But again, this perspective is not allowed to be uncomplicated; indigenous people are not a monolith. In this case, Ruby's husband George provides a counter example. Of Maori descent, George left behind his homeland in Aoteroa to immigrate to Australia. Like Ruby, George is good at compartmentalising and is untouched by Grief. In fact, he still hopes to have children, which is why he and Ruby are undergoing a very amicable divorce.

The relationship between Ruby and George may strike some as a little underdeveloped, but that seems to me to be a very intentional decision. In fact, many apparent flaws of The Impossible Resurrection of Grief are, on closer inspection, actually features. Ruby and George's relationship is a microcosm of humanity's position in the world: a comfortable habit lacking in deep affection that will have to be let go in order to move on to something truly worthwhile.

The structure of the story is another example. The opening and ending focus on Ruby's relationship with her friend Marjorie, and these bookend three encounters Ruby has with other Grief-afflicted characters. The transitions between these sections can be a little jarring, particularly as Ruby travels from Tasmania to New Zealand. However once again, I feel this is by design. After all, it so aptly reflects the compartmentalisation that is an important central theme of the story.

Criticisms of the story as needing to be longer are patently ridiculous. What more is needed? Certainly not worldbuilding. The world of the story is just a breath away from our own, where crown-of-thorns starfish plague the Great Barrier Reef and species extinction and endangerment are rising rapidly in Australia after a record summer of bushfires.

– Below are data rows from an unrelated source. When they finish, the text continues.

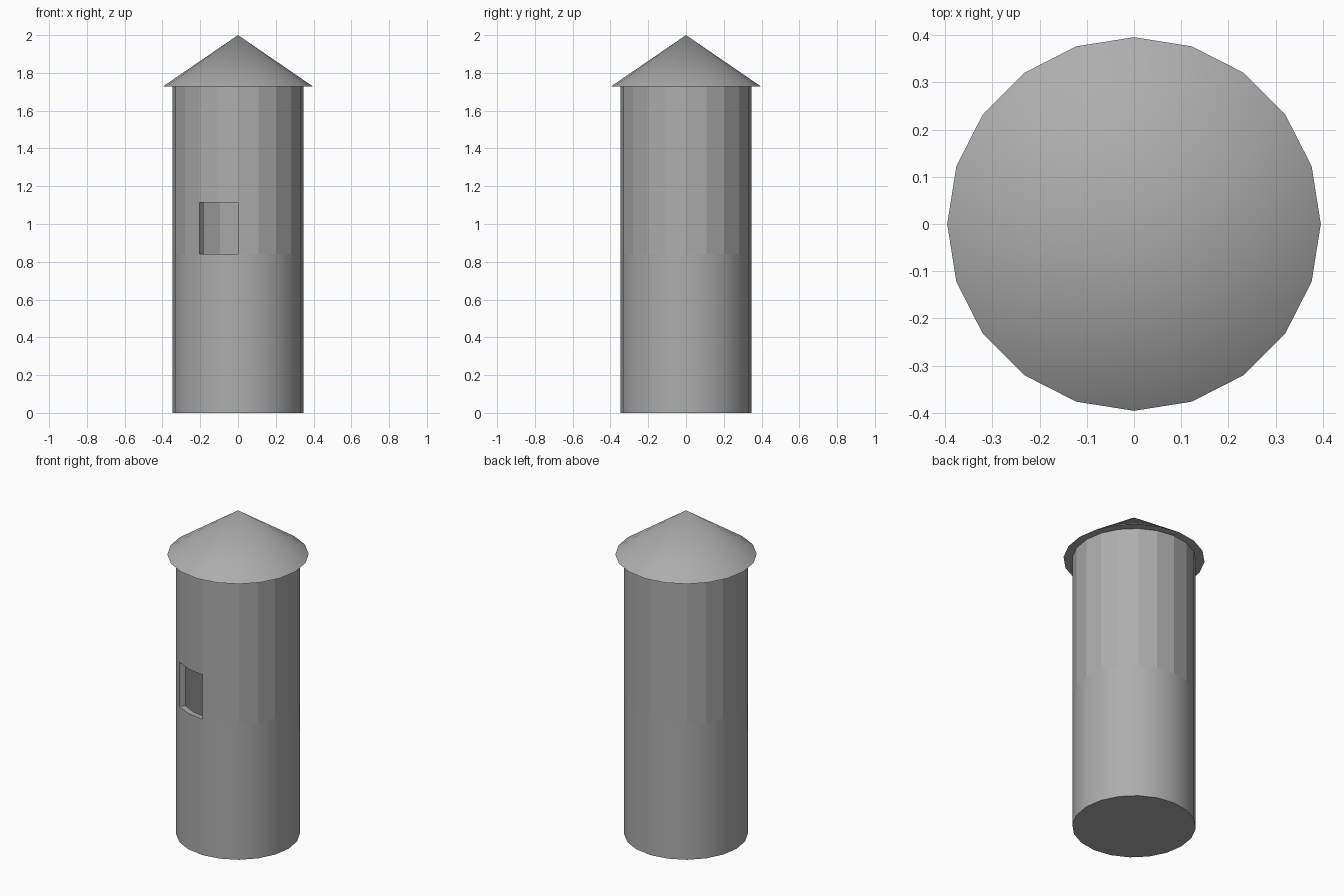
import bpy, bmesh
from math import sin, cos, pi, radians

SIDES = 20
BODY_R, INNER_R, ROOF_R = 0.347, 0.312, 0.396
WALL = BODY_R - INNER_R
SILL_Z, LINTEL_Z, EAVES_Z, APEX_Z = 0.84, 1.115, 1.729, 2.0
WINDOW = (13, 14)  # facets left open at the front

cube = bpy.data.objects.get("Cube")
if cube:
    bpy.data.objects.remove(cube, do_unlink=True)

GREY = (0.42, 0.42, 0.42, 1)
grey = bpy.data.materials.new("plain_grey")
grey.use_nodes = True
grey.diffuse_color = GREY
grey.node_tree.nodes["Principled BSDF"].inputs["Base Color"].default_value = GREY


def ring(bm, radius, z):
    return [bm.verts.new((radius * cos(2 * pi * i / SIDES), radius * sin(2 * pi * i / SIDES), z))
            for i in range(SIDES)]


def drum(bm, radius, bottom, top):
    """Closed drum, smooth below the sill and faceted above, with the window left open."""
    rings = [ring(bm, radius, z) for z in (bottom, SILL_Z, LINTEL_Z, top)]
    for level, (low, high) in enumerate(zip(rings, rings[1:])):
        for i in range(SIDES):
            if level == 1 and i in WINDOW:
                continue
            j = (i + 1) % SIDES
            bm.faces.new((low[i], low[j], high[j], high[i])).smooth = level == 0
    bm.faces.new(rings[0][::-1])
    bm.faces.new(rings[-1])
    # Outline of the window opening
    first, last = WINDOW[0], WINDOW[-1] + 1
    return rings[1][first:last + 1] + rings[2][first:last + 1][::-1]


def finish(bm, name):
    bmesh.ops.recalc_face_normals(bm, faces=bm.faces[:])
    for edge in bm.edges:
        edge.smooth = edge.calc_face_angle(0) < radians(40)
    mesh = bpy.data.meshes.new(name)
    bm.to_mesh(mesh)
    bm.free()
    mesh.materials.append(grey)
    bpy.context.collection.objects.link(bpy.data.objects.new(name, mesh))


# Hollow tower body, outer and inner drums joined through the window
bm = bmesh.new()
outer = drum(bm, BODY_R, 0, EAVES_Z)
inner = drum(bm, INNER_R, WALL, EAVES_Z - WALL)
for i in range(len(outer)):
    j = (i + 1) % len(outer)
    bm.faces.new((outer[i], outer[j], inner[j], inner[i]))
finish(bm, "tower_body")

# Conical roof with a flat underside
bm = bmesh.new()
eaves = ring(bm, ROOF_R, EAVES_Z)
apex = bm.verts.new((0, 0, APEX_Z))
for i in range(SIDES):
    bm.faces.new((eaves[i], eaves[(i + 1) % SIDES], apex)).smooth = True
bm.faces.new(eaves[::-1])
finish(bm, "roof")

This is a difficult story to discuss without spoilers, and the ending especially so. Consider this your warning and feel free to skip to the end of the review.

The ambiguity of the ending may not be to everyone's taste, but fits the Little Mermaid motif that runs through the story, stealing away Ruby's voice just as Anderson's Sea Witch does. It also serves to make Ruby's choice our own. Are we going to compartmentalise this as just a story and continue on our usual way? Are we going to succumb to despair? Or are we going to take our grief and anger and forge it into a weapon to fight back for nature?

The writing style was excellent and the uneasy atmosphere it invoked reminded me of Kaaron Warren at her finest. This was particularly the case during Ruby's encounter with Granny, a scientist who has managed to resurrect the extinct thylacine or Tasmanian Tiger. It was also particularly present in Ruby's final encounter with the Sea Witch, as her friend Marjorie has become. It gave a real sense of humans as predators, giving a glimpse into a world where any separation that might have existed between humans and nature has been obliterated, allowing the use of human technology to help nature fight back against humans. The veil is pulled back and we see how these predators have camoflaged themselves, preying on the humans who have ruined the world and setting a trap for Ruby.

I find myself wanting to give this book to everyone but aware that, like Marjorie, I have to pick my targets carefully.

The Impossible Resurrection of Grief is on the shortlist for the Sir Julius Vogel Awards, Aoteora's premier award for speculative fiction -- and where it will go up against Cade's own Scales, Tails and Hagfish in the category of Best Novella/Novelette. While I'm pleased to see it being recognised in the author's home country, it seems an oversight that it hasn't received the same recognition on international stages.

The Math

Baseline Assessment: 8/10

Bonuses: +1 for managing a nuanced perspective of a complicated topic in such a short story

Nerd Coefficient: 9/10